Preventive health care is just as important for adolescents as it is for infants and young children. While most recommended vaccines are given at a very young age, some vaccines are recommended for older children and adolescents. In addition to a tetanus booster at age 11-12 years (and every 10 years after), some adolescents may need to catch up on missed vaccines. Also, some vaccines, such as influenza and hepatitis A, are recommended for certain adolescents, and are newly recommended for younger adolescents and college-bound teens. College-bound teens and their parents should be aware of the risk of meningococcal disease and consider vaccination. For a complete schedule of recommended vaccinations for adolescents, please review the Vaccination Schedule.

Do adults ever need vaccinations?

The Centers for Disease Control and Prevention recommends a routine tetanus booster every 10 years for all people 19 years of age and older. People 50 years of age and older should receive the influenza vaccine every year. People 65 years of age and older should be vaccinated for pneumococcal disease. Also, some adults may need to catch up on missed or incomplete childhood vaccinations. Various other vaccines are recommended for people in certain age groups or for those who have particular risks. Adults planning to travel to countries where certain diseases are prevalent may need additional travel vaccinations. For more information about recommended adult vaccinations, please review the Vaccination Schedule.

Are vaccines safe?

Vaccines undergo years of testing before they are approved for use, and they continue to be monitored after approval. While no medication is 100% safe, serious side effects are rare. When side effects do occur, they are generally mild and may include fever and soreness at the vaccination site. The important thing to remember is that the benefits of vaccination are much greater than the risks of not vaccinating. Before vaccines were developed, thousands of babies and children suffered from life-threatening diseases each year; today, thanks to vaccines, millions of children are protected from these diseases. For more information see Vaccine Safety.

Is it okay for a child to have several vaccinations at the same time?

Some people are concerned that giving babies or small children several vaccines at once may overload their immune system. No evidence supports this belief. In fact, studies have shown that giving a child multiple vaccinations for different diseases at the same time is safe and effective, with no increased risk of side effects.

Do vaccines weaken the immune system or put too much stress on an infant’s immune system?

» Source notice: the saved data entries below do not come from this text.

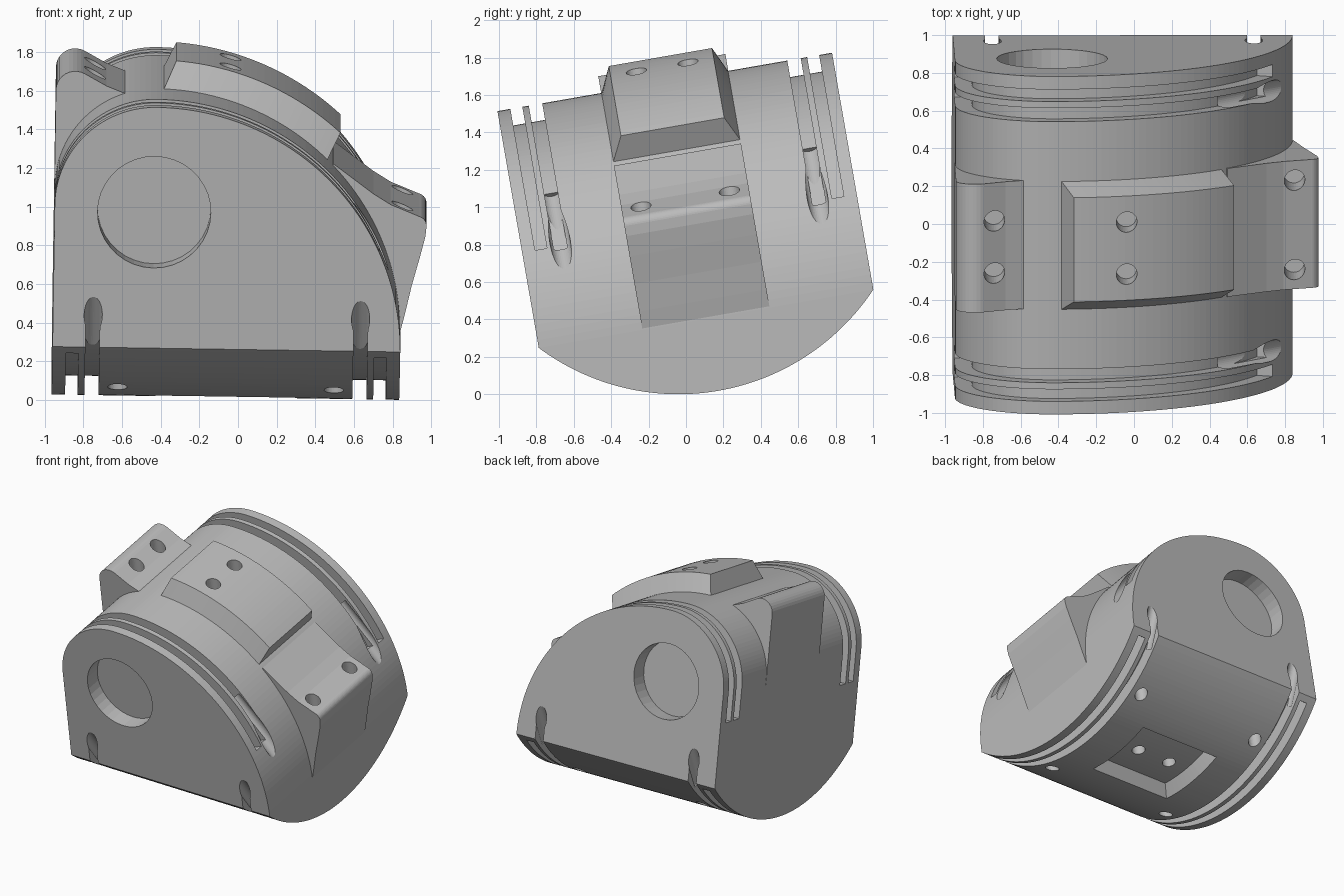
import bpy
import bmesh
from math import sin, cos, radians
from mathutils import Matrix, Vector

if "Cube" in bpy.data.objects:
    bpy.data.objects.remove(bpy.data.objects["Cube"])

steel = bpy.data.materials.new("plain_grey")
steel.use_nodes = True
steel.diffuse_color = (0.5, 0.5, 0.5, 1)
steel.node_tree.nodes["Principled BSDF"].inputs["Base Color"].default_value = (0.5, 0.5, 0.5, 1)

HALF = 0.908                  # half thickness, front to back
CROWN, CROWN_R = (-0.44, -0.015), 1.28
SHOULDER, SHOULDER_R = (-0.44, 0.745), 0.52
BELLY, BELLY_R = (0, 0.859), 1.25
MID = -0.06                   # middle of the body across


def polar(centre, r, deg):
    return (centre[0] + r * cos(radians(deg)), centre[1] + r * sin(radians(deg)))


def arc(centre, r, a, b, n):
    return [polar(centre, r, a + (b - a) * i / n) for i in range(n + 1)]


def loft(name, rings):
    """Closed solid through a list of equal rings of points."""
    bm = bmesh.new()
    rows = [[bm.verts.new(p) for p in ring] for ring in rings]
    n = len(rows[0])
    for a, b in zip(rows, rows[1:]):
        for i in range(n):
            j = (i + 1) % n
            bm.faces.new((a[i], a[j], b[j], b[i]))
    bm.faces.new(rows[0])
    bm.faces.new(rows[-1])
    bmesh.ops.recalc_face_normals(bm, faces=bm.faces)
    mesh = bpy.data.meshes.new(name)
    bm.to_mesh(mesh)
    bm.free()
    mesh.materials.append(steel)
    ob = bpy.data.objects.new(name, mesh)
    bpy.context.scene.collection.objects.link(ob)
    return ob


def prism_y(name, pts, a, b):
    return loft(name, [[(p, y, q) for p, q in pts] for y in (a, b)])


def prism_x(name, pts, a, b):
    return loft(name, [[(x, p, q) for p, q in pts] for x in (a, b)])


def rod(name, p, q, r):
    p, q = Vector(p), Vector(q)
    turn = (q - p).to_track_quat("Z", "Y")
    circle = [turn @ Vector((*c, 0)) for c in arc((0, 0), r, 0, 350, 35)]
    return loft(name, [[e + c for c in circle] for e in (p, q)])


helpers = []


def combine(tool, operation="DIFFERENCE"):
    mod = body.modifiers.new(tool.name, "BOOLEAN")
    mod.operation, mod.solver, mod.object = operation, "EXACT", tool
    tool.hide_render = True
    helpers.append(tool)


def crown_path(d, start, low):
    """Crown outline, pushed outwards by d, ending at height low on the flat wall."""
    return (arc(CROWN, CROWN_R + d, start, 90, 48)
            + arc(SHOULDER, SHOULDER_R + d, 90, 180, 28)[1:]
            + [(SHOULDER[0] - SHOULDER_R - d, low)])


# Body: crowned outline, rounded belly
outline = crown_path(0, 0.67, -0.6) + [(0.84, -0.6)]
body = prism_y("housing_body", outline, -HALF, HALF)
belly = arc(BELLY, BELLY_R, 205, 335, 80) + [(1.3, 1.6), (-1.3, 1.6)]
combine(prism_x("belly_shape", belly, -1.3, 1.3), "INTERSECT")

# Mounting ears on both sides
left_wall_ear = ([(-0.5, 0.7), (-0.962, 0.7)]
                 + arc((-0.862, 1.25), 0.1, 180, 62, 10)
                 + [(-0.7, 1.275), (-0.6, 1.236), (-0.5, 1.2)])
combine(prism_y("shoulder_ear", left_wall_ear, -0.345, 0.345), "UNION")
crown_ear = ([(0.6, 0), (0.4, 0.7), (0.48, 0.885), (0.69, 0.73), (0.78, 0.675)]
             + arc((0.915, 0.565), 0.052, 75, 0, 8)
             + [(0.962, 0.51), (0.935, 0.4), (0.895, 0.25), (0.862, 0.1), (0.838, 0)])
combine(prism_y("side_ear", crown_ear, -0.345, 0.345), "UNION")

# Raised pad with sloping sides on the crown
rings = []
for i in range(25):
    t = i / 24
    low = polar(CROWN, 1.25, 45.6 + 43.3 * t)
    high = polar(CROWN, 1.42, 47.8 + 38.2 * t)
    rings.append([(low[0], -0.357, low[1]), (low[0], 0.357, low[1]),
                  (high[0], 0.28, high[1]), (high[0], -0.28, high[1])])
combine(loft("raised_pad", rings), "UNION")

# Sunken pocket in the belly
rings = []
for i in range(13):
    t = 2 * i / 12 - 1
    low = polar(BELLY, 1.3, 270 + 14.5 * t)
    high = polar(BELLY, 1.15, 270 + 12 * t)
    rings.append([(MID - 0.385, *low), (MID + 0.385, *low),
                  (MID + 0.315, *high), (MID - 0.315, *high)])
combine(loft("belly_pocket", rings))

for side in (-1, 1):
    # Shallow round recess in each flat face
    combine(rod("round_recess", (-0.445, side * (HALF - 0.13), 0.714),
                (-0.445, side * 1.1, 0.714), 0.293))

    # Two seal grooves over the crown, and two across each end of the belly
    for near, far, sweep in ((0.07, 0.135, 44), (0.17, 0.243, 60)):
        ring = crown_path(0.12, 24.5, 0.5) + crown_path(-0.09, 24.5, 0.5)[::-1]
        combine(prism_y("crown_groove", ring, side * (HALF - far), side * (HALF - near)))
        ring = (arc(BELLY, 1.4, 270 - sweep, 270 + sweep, 60)
                + arc(BELLY, 1.15, 270 + sweep, 270 - sweep, 60))
        combine(prism_x("belly_groove", ring, MID + side * (0.9 - far),
                        MID + side * (0.9 - near)))

    # Drilled run-outs at the ends of the inner grooves
    y = side * (HALF - 0.21)
    p = polar(CROWN, 1.22, 43)
    q = (p[0] + 0.55 * sin(radians(43)), p[1] - 0.55 * cos(radians(43)))
    combine(rod("crown_runout", (p[0], y, p[1]), (q[0], y, q[1]), 0.055))
    for end in (-1, 1):
        x = MID + end * 0.692
        combine(rod("belly_runout", (x, side * (HALF - 0.125), -0.047),
                    (x, side * (HALF + 0.15), 0.43), 0.047))
        # Bolt holes at the belly corners
        combine(rod("belly_hole", (MID + end * 0.56, side * 0.53, -0.6),
                    (MID + end * 0.56, side * 0.53, -0.1), 0.05))

    # Bolt holes in pad, ears and pocket
    for x, y, a, b in ((MID, 0.14, 1.18, 1.6), (-0.76, 0.14, 1.1, 1.6), (0.84, 0.24, 0.42, 0.9)):
        combine(rod("bolt_hole", (x, side * y, a), (x, side * y, b), 0.055))
    combine(rod("pocket_hole", (MID + side * 0.15, 0, -0.5), (MID + side * 0.15, 0, -0.15), 0.05))

# Bake the cuts and drop the helpers
bpy.context.view_layer.update()
graph = bpy.context.evaluated_depsgraph_get()
baked = bpy.data.meshes.new_from_object(body.evaluated_get(graph))
body.modifiers.clear()
body.data = baked
baked.name = "housing_body"
baked.materials.clear()
baked.materials.append(steel)
for face in baked.polygons:
    face.material_index = 0
for tool in helpers:
    bpy.data.objects.remove(tool)

# Tilt the body and rest it on the ground
baked.transform(Matrix.Translation((0, 0.105, 0.41))
                @ Matrix.Rotation(radians(9.9), 4, "X")
                @ Matrix.Rotation(radians(0.9), 4, "Y"))
baked.transform(Matrix.Translation((0, 0, -min(v.co.z for v in baked.vertices))))
baked.update()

Babies are exposed to disease-causing bacteria and viruses every day starting at birth; the immune system is constantly being challenged. Vaccines, instead of weakening or stressing the immune system, provide a safe way of boosting immunity by prompting the body to produce antibodies (protection) against various diseases. When immunity is acquired through a vaccine rather than by catching the disease, the possibility of serious illness or death is virtually eliminated. There is no evidence to suggest that multiple injections during one office visit “overload” the immune system.

Isn’t it better to get immunity by catching a disease instead of by being vaccinated?

No. Vaccination is a much safer way of acquiring immunity to a disease. While catching a disease will generally give you immunity in the future, you run the risk of becoming severely ill or even dying. Vaccinations, on the other hand, provide immunity without the person’s having to experience the serious effects of the diseases.